This bill creates a new heavy equipment rental tax of 1.25% on the rental price, beginning January 1, 2022, which is collected from the consumer.
Effective June 11, 2020 (SSB 5628, Chapter 301, Laws of 2020)
This bill clarifies that “land development and management” services are excluded from being subject to retail sales tax, if such services are provided by a person that is not also responsible for the construction activities.
Effective June 11, 2020 (HB 2229, Chapter 109, Laws of 2020)
This bill extends the sales and use tax exemptions on sales to nonresidents of large private airplanes, and for charges for services to repair, clean, alter, or improve, such airplanes, from July 1, 2021, to July 1, 2031.
(SSB 6068, Chapter 304, Laws of 2020)
This bill removes the expiration date on the use tax exemption for items purchased or received as a prize at a qualifying nonprofit organization or library fundraising event. Under current law, to qualify for the exemption, an item must be valued at less than $12,000. Under this bill, the $12,000 value limit is adjusted annually for inflation.
Effective June 11, 2020 (SB 6312, Chapter 159, Laws of 2020)
- Requires retailers, beginning January 1, 2021, to charge 8 cents for any recycled content paper bag or reusable plastic bag provided to consumers through December 31, 2025.
- Increases the bag charge to 12 cents per plastic bag beginning January 1, 2026.
- Provides a business and occupation tax deduction for any funds derived from the pass-through bag charge created by this bill. Retail sales tax still applies to the pass-through charge.
- Prohibits retailers, beginning January 1, 2021, from providing single-use plastic carryout bags, and certain paper carryout bags and reusable carryout bags unless they meet recycled content requirements.
Effective June 11, 2020 (ESSB 5323, Chapter 138, Laws of 2020)

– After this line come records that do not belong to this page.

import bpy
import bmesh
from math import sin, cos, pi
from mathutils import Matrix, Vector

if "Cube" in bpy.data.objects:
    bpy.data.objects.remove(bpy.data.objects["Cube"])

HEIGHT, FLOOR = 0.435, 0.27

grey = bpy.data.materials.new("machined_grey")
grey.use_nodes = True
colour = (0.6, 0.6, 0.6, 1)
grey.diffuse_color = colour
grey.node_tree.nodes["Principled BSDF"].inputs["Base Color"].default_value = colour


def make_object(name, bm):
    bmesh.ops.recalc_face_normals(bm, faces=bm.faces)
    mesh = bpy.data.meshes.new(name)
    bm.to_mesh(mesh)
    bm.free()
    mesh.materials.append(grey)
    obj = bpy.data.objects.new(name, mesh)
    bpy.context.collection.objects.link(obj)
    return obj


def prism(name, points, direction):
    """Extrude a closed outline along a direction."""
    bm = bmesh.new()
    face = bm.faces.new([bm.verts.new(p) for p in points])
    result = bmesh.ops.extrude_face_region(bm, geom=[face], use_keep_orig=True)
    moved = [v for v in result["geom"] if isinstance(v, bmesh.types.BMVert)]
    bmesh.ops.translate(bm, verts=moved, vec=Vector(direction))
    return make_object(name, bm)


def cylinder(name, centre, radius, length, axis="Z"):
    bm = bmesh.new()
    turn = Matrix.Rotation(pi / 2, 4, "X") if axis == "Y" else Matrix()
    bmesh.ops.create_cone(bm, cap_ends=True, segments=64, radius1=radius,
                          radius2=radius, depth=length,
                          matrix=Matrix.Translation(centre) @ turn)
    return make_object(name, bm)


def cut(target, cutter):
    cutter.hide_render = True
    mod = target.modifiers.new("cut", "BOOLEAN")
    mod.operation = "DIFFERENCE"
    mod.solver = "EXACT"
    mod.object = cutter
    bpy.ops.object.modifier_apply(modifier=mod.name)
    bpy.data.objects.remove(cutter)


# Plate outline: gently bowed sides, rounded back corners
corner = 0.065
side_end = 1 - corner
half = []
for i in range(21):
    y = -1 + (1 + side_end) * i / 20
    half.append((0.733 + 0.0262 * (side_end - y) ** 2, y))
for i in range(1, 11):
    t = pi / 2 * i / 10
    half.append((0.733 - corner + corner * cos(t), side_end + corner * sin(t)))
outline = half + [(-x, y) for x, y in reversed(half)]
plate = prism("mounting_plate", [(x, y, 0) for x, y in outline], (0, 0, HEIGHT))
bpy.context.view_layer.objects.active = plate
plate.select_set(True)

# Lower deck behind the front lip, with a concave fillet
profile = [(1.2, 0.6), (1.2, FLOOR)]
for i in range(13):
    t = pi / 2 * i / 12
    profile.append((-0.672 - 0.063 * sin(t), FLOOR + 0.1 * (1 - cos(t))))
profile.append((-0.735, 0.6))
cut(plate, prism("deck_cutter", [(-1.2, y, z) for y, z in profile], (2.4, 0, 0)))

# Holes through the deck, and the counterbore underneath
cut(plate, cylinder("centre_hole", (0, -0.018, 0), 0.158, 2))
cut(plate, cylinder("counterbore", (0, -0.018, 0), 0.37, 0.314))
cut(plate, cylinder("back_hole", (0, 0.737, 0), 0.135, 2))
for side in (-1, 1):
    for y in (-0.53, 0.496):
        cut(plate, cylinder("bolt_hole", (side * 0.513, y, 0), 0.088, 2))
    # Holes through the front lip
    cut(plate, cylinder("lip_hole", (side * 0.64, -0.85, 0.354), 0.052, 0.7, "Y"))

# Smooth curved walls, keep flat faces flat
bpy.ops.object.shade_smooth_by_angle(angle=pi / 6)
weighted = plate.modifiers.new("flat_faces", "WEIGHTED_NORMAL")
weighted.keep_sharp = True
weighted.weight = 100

This bill authorizes the Governor to enter into compacts with Indian tribes concerning qualified transactions between non-tribal members within a compact covered area.
Beginning on the effective date of the compact, the compact must allow the compacting tribe to receive both of the following amounts collected on qualified transactions:
- 100% of the retailing business and occupation tax.
- The first $500,000 of the state sales and use tax.
For qualified transactions occurring within a new development, the compacting tribe will also receive one of the following amounts of state sales and use tax:
- 25% of any amount above the $500,000 cap.
- 60% of any amount above the $500,000 cap if the tribe has completed a qualified capital investment.
Beginning January 1st of the fourth calendar year following the signing of the compact, the compacting tribe will receive one of the following amounts of state sales and use tax for qualified transactions that do not occur within a new development:
- 25% of any amount above the $500,000 cap.
- 50% of any amount above the $500,000 cap if the tribe has completed a qualified capital investment.
Effective June 11, 2020 (SHB 2803, Chapter 132, Laws of 2020)
- Eliminates the Workforce Education Investment Surcharge on “specified persons” imposed under E2SHB 2158 retroactively to January 1, 2020.
- Creates a higher (1.75%) tax rate for businesses (and affiliated groups) with $1 million or more of taxable income subject to the Service and Other Activities classification.
- Amends the advanced computing surcharge previously imposed under RCW 82.04.299(2) to equal 1.22% of a select advanced computing business's gross income subject to service and other activities business and occupation tax, beginning April 1, 2020.
- Eliminates the $4 million minimum advanced computing surcharge and increases the maximum combined advanced computing surcharge for any affiliated group from $7 million to $9 million.
Effective April 1, 2020 (ESSB 6492, Chapter 2, Laws of 2020)